We have specialists in this field across Dorset and Somerset, and can provide you with advice about any difficulties involving your children, following the breakdown of your relationship or marriage.
We understand that the end of a relationship can be an extremely stressful and emotional time, even when parents are able to separate in an amicable way. There can often be differences of opinion about where your children should live, and how much time they should spend with either parent. If you are unable to resolve these differences between you, we can offer advice in respect of making an application to court for a range of orders under the Children Act/the Children and Families Act. This allows the court to make orders about matters concerning your child(ren) that you have been unable to sort out between you. The court can make 3 main types of orders:
- Prohibited steps order: If one parent objects to something the other parent is doing in relation to your child(ren), he or she can apply to the court for a prohibited steps order. If the order is made, it will stop the other parent doing the specific action described without first asking the court for permission.
- Specific issue order: If one parent disagrees with a specific part of your child(ren)'s upbringing, e.g. choice of school, the other can apply to the court for a specific issue order.
- Child arrangement orders: These are used to record the amount of time that your child(ren) spend with each parent and the detailed arrangements for those periods. In some cases, the court can still make a shared residence order, as long as the child(ren) spend(s) a significant period of time with each of you.
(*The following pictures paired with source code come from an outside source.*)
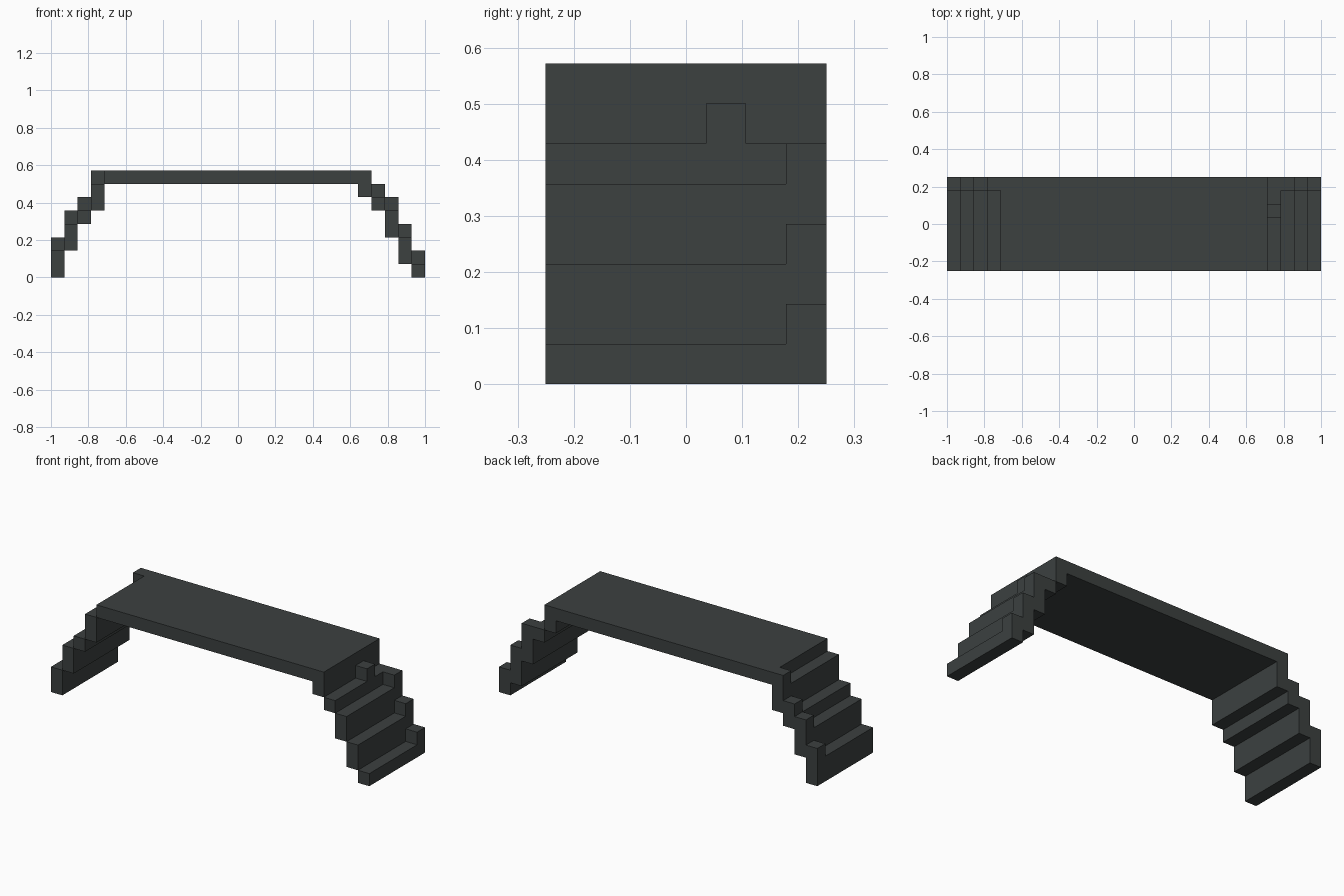
import bpy, bmesh
from mathutils import Vector

if "Cube" in bpy.data.objects:
    bpy.data.objects.remove(bpy.data.objects["Cube"])

U = 2 / 28                      # block size: 28 x 7 x 8 blocks
DEPTH = 7

slate = bpy.data.materials.new("dark_slate")
slate.diffuse_color = (0.045, 0.052, 0.051, 1)
slate.use_nodes = True
slate.node_tree.nodes["Principled BSDF"].inputs["Base Color"].default_value = slate.diffuse_color


def block(x0, x1, y0, y1, z0, z1):
    return {(x, y, z) for x in range(x0, x1) for y in range(y0, y1) for z in range(z0, z1)}


def steps(columns):
    """Each column: x, bottom, tread height, height of the raised back edge."""
    cells = set()
    for x, bottom, tread, back in columns:
        cells |= block(x, x + 1, 0, DEPTH - 1, bottom, tread)
        cells |= block(x, x + 1, DEPTH - 1, DEPTH, bottom, back)
    return cells


parts = {
    # flat walkway with a lip under its right end
    "deck": block(4, 24, 0, DEPTH, 7, 8) | block(23, 24, 0, DEPTH, 6, 7),
    "left_steps": steps([(0, 0, 2, 3), (1, 2, 4, 5), (2, 4, 5, 6), (3, 5, 7, 8)]),
    # right flight, with a single loose block on its top tread
    "right_steps": steps([(24, 5, 6, 6), (25, 3, 5, 6), (26, 1, 3, 4), (27, 0, 1, 2)])
    | block(24, 25, 4, 5, 6, 7),
}
solid = set().union(*parts.values())


def build(name, cells):
    """Skin the exposed sides of the blocks and merge flat areas."""
    bm = bmesh.new()
    for cell in sorted(cells):
        for axis in range(3):
            for side in (0, 1):
                near = list(cell)
                near[axis] += 2 * side - 1
                if tuple(near) in solid:
                    continue
                corners = []
                for a, b in ((0, 0), (1, 0), (1, 1), (0, 1)):
                    p = Vector(cell)
                    p[axis] += side
                    p[(axis + 1) % 3] += a
                    p[(axis + 2) % 3] += b
                    corners.append(bm.verts.new((p - Vector((14, DEPTH / 2, 0))) * U))
                bm.faces.new(corners if side else corners[::-1])
    bmesh.ops.remove_doubles(bm, verts=bm.verts, dist=U * 0.01)
    bmesh.ops.dissolve_limit(bm, angle_limit=0.01, verts=bm.verts, edges=bm.edges)
    mesh = bpy.data.meshes.new(name)
    bm.to_mesh(mesh)
    bm.free()
    mesh.materials.append(slate)
    bpy.context.collection.objects.link(bpy.data.objects.new(name, mesh))


for part_name, part_cells in parts.items():
    build(part_name, part_cells)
You should always bear in mind that the court will start from the question of 'what is in the best interests of the child(ren)?', and will normally assume that children have a right to spend time with both their parents – as has been described in the Minnock/Ethan Williams cases in recent days.
We also have a team of accredited specialists, working closely with local authorities ('social services') and other professionals, to assist in matters where children are the subject of care proceedings.
Many of our team are members of the Law Society's Children Panel, meaning that they can represent children directly (or via their court-appointed guardian).
Local authorities have to tell parents (and others with parental responsibility) about their concerns for children, as long as the child's immediate safety enables them to do so. If you have received a letter stating that there are concerns about your child(ren), we may be able to offer you legal aid so that you can have advice and assistance in relation to these issues. It is very important that you take legal advice if you receive a letter of this nature, as you may be able to avoid matters going to court by working with the local authority.
If your case goes to court, there are a variety of orders that can be made immediately:
- Interim care orders (ICO): An order than can be made by the court before a final hearing, (a final hearing is when all of the evidence is gathered and put before a judge and a final decision is made about your child's future). It gives the local authority parental responsibility, which means they are able to make decisions in relation to the child, such as their living arrangements, without seeking the parents' permission first. An ICO can last for up to eight weeks and can be renewed every four weeks after that. As final hearings can often take a long time to organise, the idea is that an ICO would bridge the gap whilst the final hearing is being listed.
- Interim supervision orders (ISO): An order by which the local authority must assist and befriend the parents and children. They do not have parental responsibility for the child, but are there to offer help, support and guidance to the parents in relation to their parenting. Under an ISO the local authority cannot remove the child from the parents care.
- Emergency protection orders (EPO): This enables a child to be removed to a place of safety or to be kept where he or she can be provided immediate short-term protection. EPOs will only be granted where it is considered that the child is in 'imminent danger' and that the order is necessary and proportionate to the level of risk posed. The court will also apply the principle of whether any order is better than no order at all. An EPO can be made for eight days in the first instance, and extended for a further seven days after that. When the order expires, the child must be returned or care proceedings commenced.
These orders can only be made if the court believes that your child is suffering, or is likely to suffer, significant harm, and the harm, or risk of harm, is connected to the care the child is receiving, or the child is 'beyond parental control'. The local authority only has to establish 'reasonable grounds' and 'likelihood of harm' to get an interim care order. This type of order can also be described as a 'holding position', whilst other enquiries are made about your child.
If a care order is made, your parental responsibility ('PR') for your child is shared with the local authority. Care orders can allow children to be removed from their parents but the local authority has a duty to consider other family members who may be able to care for your child, before they consider placing your child with foster carers. It is also usually the goal of the local authority to ensure that children can return to live with their parents in the long-term if they are removed. When a care order has been made, the local authority has to ensure that children spend time with their parents or carers, and can arrange contact with other family members in some circumstances.
If a supervision order is made, the local authority will be under a duty (through an appointed supervisor) to:
- Advise, assist and befriend your child
- Take reasonable steps to give effect to the order
- Consider whether to apply to the court to change or end the order – if the supervisor feels it is no longer necessary or is not being complied with
Georgina Bacon talks about the issues facing separated parents when taking a child abroad on holiday.